As we watched our screener of the episode, President Trump was signing an executive order promoting religious liberty while darting off to celebrate the passage of a horrifying healthcare bill through the House and then heading on to New York for a drive-by stop aboard the aircraft carrier Intrepid.
This follows, of course, the president’s signing of a flurry of executive orders, the most of any president in his first 100 days since FDR. Then, of course, there was the branding of some of them as unconstitutional…and the retort to that…and the Russia investigations…and North Korea…and the missiles…and the, well, you get it.
Frank Underwood, of course, only grows stronger in chaos, often the manipulator and controller of it himself.
There’s an image that is at first comedic and then somewhat harrowing, of a congressman waving Tom Hammerschmidt’s exposé detailing Frank Underwood’s corruption and malfeasance in the House chambers, desperately attempting to rally his fellow politicians to do something about it.
Then the president himself confidently struts past him, ripping the newspaper out of his hand on his way to thwart congressional precedent and address the chamber rogue-style. He doesn’t go so far as to, in all his braggadocio, label the exposé fake news. But as he crumples the paper and goes on with his distraction-tactic speech, he does imply that negative stories about him don’t matter. That he will do what he wants anyway.
He bellows over the din of chaos: “I will not yield! I will not yield! I will not yield!”
There are obvious distinctions separating Underwood and Trump—southerner vs. New Yorker; Democrat vs. Republican; the conniver vs. the blowhard—but perhaps that’s what makes these parallels more chilling. More than one politician is susceptible to them.
As Lili Loofbourow writes in The Guardian, there is almost a naiveté to the storytelling that concludes season four and sets off the events of the season five premiere.
“House of Cards believes that the beheading of one American on camera would scandalize a nation into war,” she writes. “But how many ISIS beheadings have there been? How many African American men shot on camera by police? How many black protesters assaulted at campaign rallies? We are no longer capable of shock or awe. Compared with ours, the Underwoods’ United States is strikingly innocent.”

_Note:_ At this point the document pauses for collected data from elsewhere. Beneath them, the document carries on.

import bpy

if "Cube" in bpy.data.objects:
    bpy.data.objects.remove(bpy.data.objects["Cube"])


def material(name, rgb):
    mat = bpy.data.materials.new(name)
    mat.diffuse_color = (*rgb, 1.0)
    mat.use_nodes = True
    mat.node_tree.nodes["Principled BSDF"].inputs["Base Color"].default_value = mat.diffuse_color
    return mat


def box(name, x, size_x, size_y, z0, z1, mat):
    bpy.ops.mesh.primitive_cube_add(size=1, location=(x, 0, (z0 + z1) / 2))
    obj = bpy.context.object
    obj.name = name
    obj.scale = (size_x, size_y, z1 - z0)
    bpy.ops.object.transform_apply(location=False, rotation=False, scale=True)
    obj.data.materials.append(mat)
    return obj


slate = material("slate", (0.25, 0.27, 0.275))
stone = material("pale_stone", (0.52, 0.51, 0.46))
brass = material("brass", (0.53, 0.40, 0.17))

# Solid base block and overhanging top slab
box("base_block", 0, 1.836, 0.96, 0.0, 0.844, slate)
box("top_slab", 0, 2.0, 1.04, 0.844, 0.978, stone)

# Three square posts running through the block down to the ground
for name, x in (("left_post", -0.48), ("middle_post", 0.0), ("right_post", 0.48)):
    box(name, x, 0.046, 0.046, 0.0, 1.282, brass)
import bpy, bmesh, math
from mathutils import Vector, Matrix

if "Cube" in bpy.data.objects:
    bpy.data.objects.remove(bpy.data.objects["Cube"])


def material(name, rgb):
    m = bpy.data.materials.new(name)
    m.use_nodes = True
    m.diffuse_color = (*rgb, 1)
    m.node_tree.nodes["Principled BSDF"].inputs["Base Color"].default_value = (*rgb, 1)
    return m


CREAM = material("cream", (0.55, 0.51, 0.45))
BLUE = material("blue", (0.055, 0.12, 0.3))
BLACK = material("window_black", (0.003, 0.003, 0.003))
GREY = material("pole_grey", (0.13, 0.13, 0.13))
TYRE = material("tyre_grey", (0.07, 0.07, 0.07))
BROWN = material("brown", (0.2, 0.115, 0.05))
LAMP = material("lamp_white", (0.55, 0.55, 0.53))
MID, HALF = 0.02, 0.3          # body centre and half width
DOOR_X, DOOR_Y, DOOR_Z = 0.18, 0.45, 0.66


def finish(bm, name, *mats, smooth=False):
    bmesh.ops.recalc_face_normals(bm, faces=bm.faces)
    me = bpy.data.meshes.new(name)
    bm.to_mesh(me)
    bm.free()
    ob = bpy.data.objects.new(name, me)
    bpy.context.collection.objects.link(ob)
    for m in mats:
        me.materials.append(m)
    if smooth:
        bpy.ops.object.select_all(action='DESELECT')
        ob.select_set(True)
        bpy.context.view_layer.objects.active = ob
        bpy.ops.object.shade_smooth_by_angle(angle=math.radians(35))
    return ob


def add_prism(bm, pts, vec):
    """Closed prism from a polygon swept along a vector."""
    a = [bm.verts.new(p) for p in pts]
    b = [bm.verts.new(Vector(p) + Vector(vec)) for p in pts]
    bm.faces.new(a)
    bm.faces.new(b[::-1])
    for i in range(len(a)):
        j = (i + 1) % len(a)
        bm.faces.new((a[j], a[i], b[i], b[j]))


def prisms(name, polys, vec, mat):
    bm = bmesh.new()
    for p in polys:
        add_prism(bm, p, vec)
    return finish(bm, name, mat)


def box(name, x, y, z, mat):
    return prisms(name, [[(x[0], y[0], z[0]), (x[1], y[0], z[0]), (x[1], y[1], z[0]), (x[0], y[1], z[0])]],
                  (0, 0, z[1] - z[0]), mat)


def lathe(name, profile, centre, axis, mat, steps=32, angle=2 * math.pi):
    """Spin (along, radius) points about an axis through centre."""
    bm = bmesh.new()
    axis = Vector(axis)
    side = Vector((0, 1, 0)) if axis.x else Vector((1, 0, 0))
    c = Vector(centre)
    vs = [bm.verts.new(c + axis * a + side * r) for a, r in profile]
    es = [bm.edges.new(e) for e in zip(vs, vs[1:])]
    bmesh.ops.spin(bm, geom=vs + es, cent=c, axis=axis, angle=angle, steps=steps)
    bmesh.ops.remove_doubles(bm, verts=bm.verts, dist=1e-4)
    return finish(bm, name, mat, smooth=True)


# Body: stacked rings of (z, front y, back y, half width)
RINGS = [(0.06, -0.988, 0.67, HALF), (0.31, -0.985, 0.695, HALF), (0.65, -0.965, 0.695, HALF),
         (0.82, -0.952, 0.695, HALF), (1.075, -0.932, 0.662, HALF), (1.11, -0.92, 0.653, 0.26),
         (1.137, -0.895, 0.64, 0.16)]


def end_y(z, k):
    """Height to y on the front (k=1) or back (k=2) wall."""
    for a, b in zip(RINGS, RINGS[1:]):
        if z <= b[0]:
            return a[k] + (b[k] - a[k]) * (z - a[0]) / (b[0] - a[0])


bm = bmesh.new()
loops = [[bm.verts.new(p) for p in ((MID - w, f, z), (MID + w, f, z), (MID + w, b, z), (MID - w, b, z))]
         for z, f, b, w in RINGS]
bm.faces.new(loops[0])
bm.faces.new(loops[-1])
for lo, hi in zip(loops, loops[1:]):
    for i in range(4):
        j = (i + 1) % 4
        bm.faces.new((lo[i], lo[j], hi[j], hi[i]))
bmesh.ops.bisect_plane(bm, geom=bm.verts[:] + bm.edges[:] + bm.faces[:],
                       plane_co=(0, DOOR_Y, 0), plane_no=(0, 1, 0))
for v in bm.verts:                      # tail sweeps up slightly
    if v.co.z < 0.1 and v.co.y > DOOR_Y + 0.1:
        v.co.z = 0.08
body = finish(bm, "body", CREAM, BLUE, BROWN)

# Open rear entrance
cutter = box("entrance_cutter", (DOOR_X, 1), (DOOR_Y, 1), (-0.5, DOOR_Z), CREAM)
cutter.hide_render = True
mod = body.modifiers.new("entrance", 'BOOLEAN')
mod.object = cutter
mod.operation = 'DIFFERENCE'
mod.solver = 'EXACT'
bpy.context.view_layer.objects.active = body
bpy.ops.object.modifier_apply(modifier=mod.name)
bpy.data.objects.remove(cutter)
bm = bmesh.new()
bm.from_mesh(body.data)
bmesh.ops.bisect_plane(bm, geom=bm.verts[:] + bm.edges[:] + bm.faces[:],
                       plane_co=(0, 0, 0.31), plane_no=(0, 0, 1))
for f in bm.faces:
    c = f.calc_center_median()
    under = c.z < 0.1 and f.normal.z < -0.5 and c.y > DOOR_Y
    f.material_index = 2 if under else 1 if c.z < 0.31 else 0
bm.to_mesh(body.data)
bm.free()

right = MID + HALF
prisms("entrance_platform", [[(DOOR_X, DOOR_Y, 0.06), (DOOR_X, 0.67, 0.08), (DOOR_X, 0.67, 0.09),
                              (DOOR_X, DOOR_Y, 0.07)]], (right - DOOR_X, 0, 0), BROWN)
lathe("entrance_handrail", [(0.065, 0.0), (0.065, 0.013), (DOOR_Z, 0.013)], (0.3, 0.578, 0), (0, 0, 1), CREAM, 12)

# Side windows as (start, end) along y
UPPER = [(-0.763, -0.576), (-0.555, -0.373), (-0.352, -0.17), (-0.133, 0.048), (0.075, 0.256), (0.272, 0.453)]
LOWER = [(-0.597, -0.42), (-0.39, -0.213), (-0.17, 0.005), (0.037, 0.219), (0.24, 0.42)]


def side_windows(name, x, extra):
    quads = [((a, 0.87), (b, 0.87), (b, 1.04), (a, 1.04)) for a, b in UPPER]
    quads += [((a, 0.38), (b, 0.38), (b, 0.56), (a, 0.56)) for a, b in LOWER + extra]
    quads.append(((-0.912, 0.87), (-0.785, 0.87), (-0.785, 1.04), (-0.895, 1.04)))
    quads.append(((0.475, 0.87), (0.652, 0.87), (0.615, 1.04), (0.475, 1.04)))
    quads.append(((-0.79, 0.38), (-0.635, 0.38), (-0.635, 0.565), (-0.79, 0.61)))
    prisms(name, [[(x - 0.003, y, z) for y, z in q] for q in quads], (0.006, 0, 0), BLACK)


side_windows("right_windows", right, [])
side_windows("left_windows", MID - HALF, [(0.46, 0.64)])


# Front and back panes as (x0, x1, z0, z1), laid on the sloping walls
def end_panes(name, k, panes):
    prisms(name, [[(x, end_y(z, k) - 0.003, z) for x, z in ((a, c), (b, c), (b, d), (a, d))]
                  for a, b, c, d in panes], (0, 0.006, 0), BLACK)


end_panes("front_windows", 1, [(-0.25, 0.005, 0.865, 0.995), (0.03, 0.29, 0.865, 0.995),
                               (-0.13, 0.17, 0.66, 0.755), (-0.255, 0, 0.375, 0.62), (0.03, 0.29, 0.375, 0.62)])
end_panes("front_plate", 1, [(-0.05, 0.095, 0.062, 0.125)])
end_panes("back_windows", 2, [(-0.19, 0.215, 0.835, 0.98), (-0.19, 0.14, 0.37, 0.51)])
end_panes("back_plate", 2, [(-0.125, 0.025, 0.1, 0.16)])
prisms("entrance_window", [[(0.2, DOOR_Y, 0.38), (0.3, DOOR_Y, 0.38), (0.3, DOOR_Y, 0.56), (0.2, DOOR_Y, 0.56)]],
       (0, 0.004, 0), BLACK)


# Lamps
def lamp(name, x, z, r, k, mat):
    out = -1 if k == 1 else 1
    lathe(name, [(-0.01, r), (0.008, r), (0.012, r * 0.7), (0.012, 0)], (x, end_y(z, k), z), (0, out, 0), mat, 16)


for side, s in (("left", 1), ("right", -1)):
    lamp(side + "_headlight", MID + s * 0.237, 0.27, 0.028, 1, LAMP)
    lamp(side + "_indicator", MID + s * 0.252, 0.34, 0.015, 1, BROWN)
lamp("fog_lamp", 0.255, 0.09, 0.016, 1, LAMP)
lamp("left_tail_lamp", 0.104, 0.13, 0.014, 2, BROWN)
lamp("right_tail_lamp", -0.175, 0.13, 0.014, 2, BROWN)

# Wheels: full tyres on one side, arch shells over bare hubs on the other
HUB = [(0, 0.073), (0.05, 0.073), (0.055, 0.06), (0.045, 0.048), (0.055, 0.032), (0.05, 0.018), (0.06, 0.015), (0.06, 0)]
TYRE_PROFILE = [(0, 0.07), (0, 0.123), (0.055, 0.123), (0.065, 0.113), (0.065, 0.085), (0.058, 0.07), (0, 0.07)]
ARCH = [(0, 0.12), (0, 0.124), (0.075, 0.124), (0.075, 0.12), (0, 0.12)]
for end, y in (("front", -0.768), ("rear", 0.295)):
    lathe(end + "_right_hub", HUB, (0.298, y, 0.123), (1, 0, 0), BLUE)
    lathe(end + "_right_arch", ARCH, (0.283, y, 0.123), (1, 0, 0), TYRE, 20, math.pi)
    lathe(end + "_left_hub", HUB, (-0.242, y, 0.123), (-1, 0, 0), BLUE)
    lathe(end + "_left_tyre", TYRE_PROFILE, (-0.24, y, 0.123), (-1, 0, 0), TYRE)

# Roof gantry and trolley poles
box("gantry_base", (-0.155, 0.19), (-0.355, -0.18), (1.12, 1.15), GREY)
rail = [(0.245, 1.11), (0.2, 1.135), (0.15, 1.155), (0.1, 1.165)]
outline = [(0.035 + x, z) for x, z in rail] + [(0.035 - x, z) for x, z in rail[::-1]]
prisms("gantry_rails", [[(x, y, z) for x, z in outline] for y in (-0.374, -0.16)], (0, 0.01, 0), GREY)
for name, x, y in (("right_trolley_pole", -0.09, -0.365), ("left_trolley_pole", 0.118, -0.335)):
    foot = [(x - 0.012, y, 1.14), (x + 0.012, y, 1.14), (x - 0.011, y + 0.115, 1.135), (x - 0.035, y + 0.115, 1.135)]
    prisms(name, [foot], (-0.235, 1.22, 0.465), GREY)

More, while the inescapable news cycle and gnat swarm of pundits and endless stream of 140-character opinionating might suggest otherwise, there is an air of desensitization permeating American culture when it comes to not just the horrific acts that humans are capable of committing, but even the unchecked power the government is willing to wield.
After four seasons, it’s interesting to contemplate the idea of this show at a time when we’re no longer shocked or scandalized by wild twists in our real-life politics. Does it lose its bite? Is it actually less relevant in the Age of Trump?
We’re forbidden by Netflix from discussing the rest of the season until closer to the May 30 premiere date. But it’s hard to imagine our fascination with every similarity it has with real-world politics waning as the Underwoods set out to Make America Scared Again.